Document images with source code
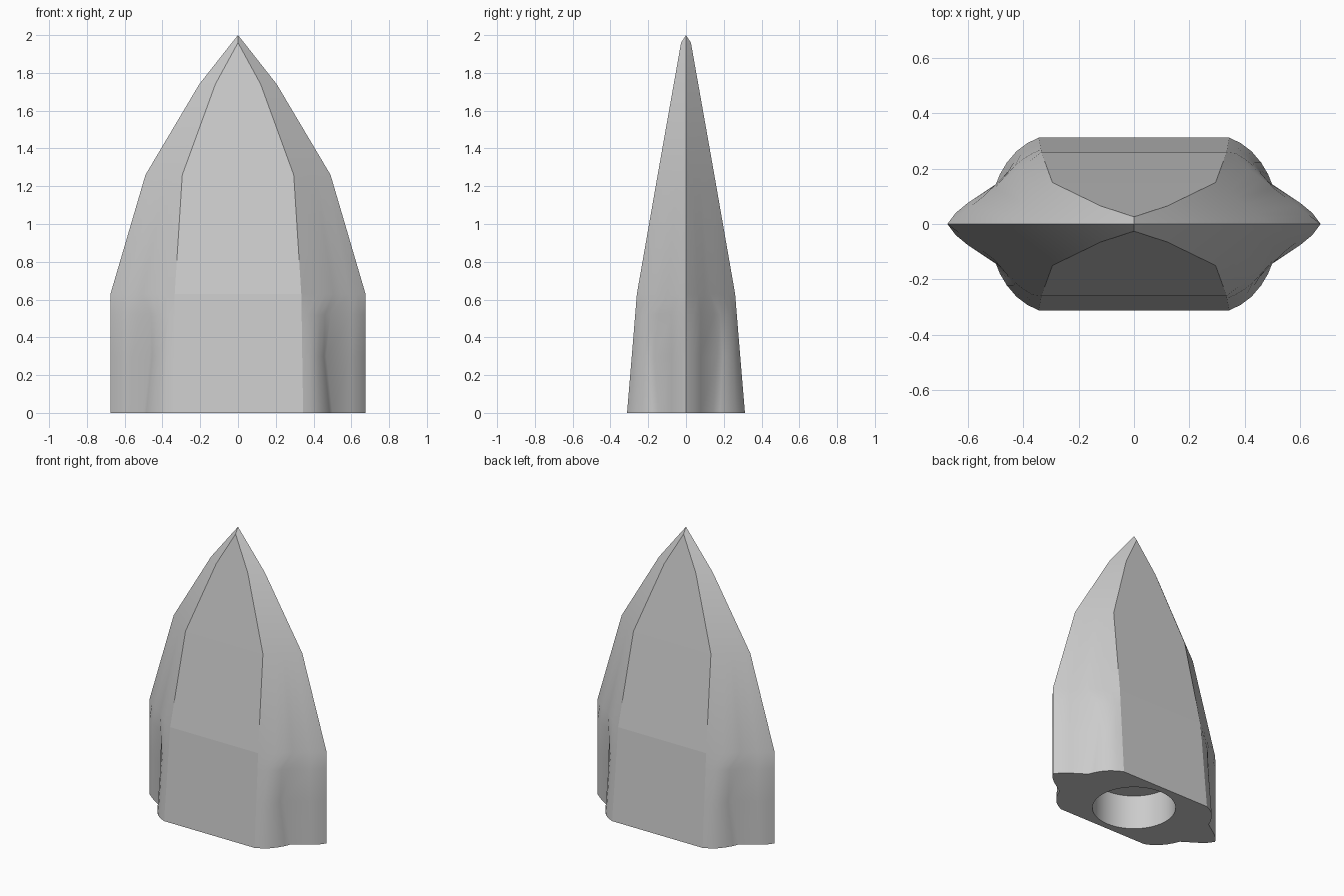
import bpy, bmesh, math

if "Cube" in bpy.data.objects:
    bpy.data.objects.remove(bpy.data.objects["Cube"], do_unlink=True)

grey = bpy.data.materials.new("plain grey")
grey.use_nodes = True
colour = (0.6, 0.6, 0.6, 1)
grey.diffuse_color = colour
grey.node_tree.nodes["Principled BSDF"].inputs["Base Color"].default_value = colour

STEPS = 8
EDGE = [(.6, .077), (.645, .04), (.675, 0)]


def straight(corner, tip):
    """Quarter section running straight from the flat's corner to the blade edge."""
    (a, b), n = corner, STEPS
    return [(a + (tip - a) * i / n, b * (1 - i / n)) for i in range(n + 1)]


# Quarter sections by height: rounded shoulder and groove below, plain blade above
sections = [
    (0, [(.345, .312), (.385, .293), (.425, .263), (.46, .222), (.485, .18), (.5, .143)] + EDGE),
    (.3, [(.34, .287), (.378, .271), (.41, .25), (.436, .222), (.455, .193), (.468, .165)] + EDGE),
    (.52, [(.337, .269), (.367, .256), (.4, .236), (.43, .212), (.46, .182), (.49, .148)] + EDGE),
    (.63, straight((.335, .26), .675)),
    (1.26, straight((.295, .15), .49)),
    (1.74, straight((.12, .065), .205)),
    (1.96, straight((0, .026), .032)),
    (2, straight((0, 0), 0)),
]

# Blade body: mirror each quarter into a ring and loft the rings
bm = bmesh.new()
rings = []
for z, q in sections:
    right_back = q[::-1]
    outline = right_back + [(-x, y) for x, y in q]
    outline += [(-x, -y) for x, y in right_back[1:]] + [(x, -y) for x, y in q[:-1]]
    rings.append([bm.verts.new((x, y, z)) for x, y in outline])
for low, high in zip(rings, rings[1:]):
    for i in range(len(low)):
        j = (i + 1) % len(low)
        bm.faces.new((low[i], low[j], high[j], high[i]))
bm.faces.new(rings[0][::-1])
bmesh.ops.remove_doubles(bm, verts=bm.verts, dist=0.0005)
bmesh.ops.recalc_face_normals(bm, faces=bm.faces)
mesh = bpy.data.meshes.new("blade_tip")
bm.to_mesh(mesh)
bm.free()
mesh.materials.append(grey)
body = bpy.data.objects.new("blade_tip", mesh)
bpy.context.collection.objects.link(body)

# Round socket in the base
bpy.ops.mesh.primitive_cylinder_add(vertices=64, radius=0.265, depth=0.48)
cutter = bpy.context.object
cutter.name = "socket_cutter"
cutter.hide_render = True
cutter.data.materials.append(grey)
cut = body.modifiers.new("socket", 'BOOLEAN')
cut.operation = 'DIFFERENCE'
cut.solver = 'EXACT'
cut.object = cutter
bpy.ops.object.select_all(action='DESELECT')
body.select_set(True)
bpy.context.view_layer.objects.active = body
bpy.ops.object.modifier_apply(modifier=cut.name)
bpy.data.objects.remove(cutter, do_unlink=True)

# Smooth sides, crisp blade edges, flat front and back facets
bpy.ops.object.shade_smooth_by_angle(angle=math.radians(40))
for face in body.data.polygons:
    if abs(face.normal.y) > 0.97 and face.normal.y * face.center.y > 0:
        face.use_smooth = False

• _Task description_:
Produce only the lines from the line containing "(.485, .18), (.5, .143)]" through the line containing "cutter = bpy.context.object", inclusive of both, exactly as they stand in the entries above.

• _Solution for this problem_:
    (0, [(.345, .312), (.385, .293), (.425, .263), (.46, .222), (.485, .18), (.5, .143)] + EDGE),
    (.3, [(.34, .287), (.378, .271), (.41, .25), (.436, .222), (.455, .193), (.468, .165)] + EDGE),
    (.52, [(.337, .269), (.367, .256), (.4, .236), (.43, .212), (.46, .182), (.49, .148)] + EDGE),
    (.63, straight((.335, .26), .675)),
    (1.26, straight((.295, .15), .49)),
    (1.74, straight((.12, .065), .205)),
    (1.96, straight((0, .026), .032)),
    (2, straight((0, 0), 0)),
]

# Blade body: mirror each quarter into a ring and loft the rings
bm = bmesh.new()
rings = []
for z, q in sections:
    right_back = q[::-1]
    outline = right_back + [(-x, y) for x, y in q]
    outline += [(-x, -y) for x, y in right_back[1:]] + [(x, -y) for x, y in q[:-1]]
    rings.append([bm.verts.new((x, y, z)) for x, y in outline])
for low, high in zip(rings, rings[1:]):
    for i in range(len(low)):
        j = (i + 1) % len(low)
        bm.faces.new((low[i], low[j], high[j], high[i]))
bm.faces.new(rings[0][::-1])
bmesh.ops.remove_doubles(bm, verts=bm.verts, dist=0.0005)
bmesh.ops.recalc_face_normals(bm, faces=bm.faces)
mesh = bpy.data.meshes.new("blade_tip")
bm.to_mesh(mesh)
bm.free()
mesh.materials.append(grey)
body = bpy.data.objects.new("blade_tip", mesh)
bpy.context.collection.objects.link(body)

# Round socket in the base
bpy.ops.mesh.primitive_cylinder_add(vertices=64, radius=0.265, depth=0.48)
cutter = bpy.context.object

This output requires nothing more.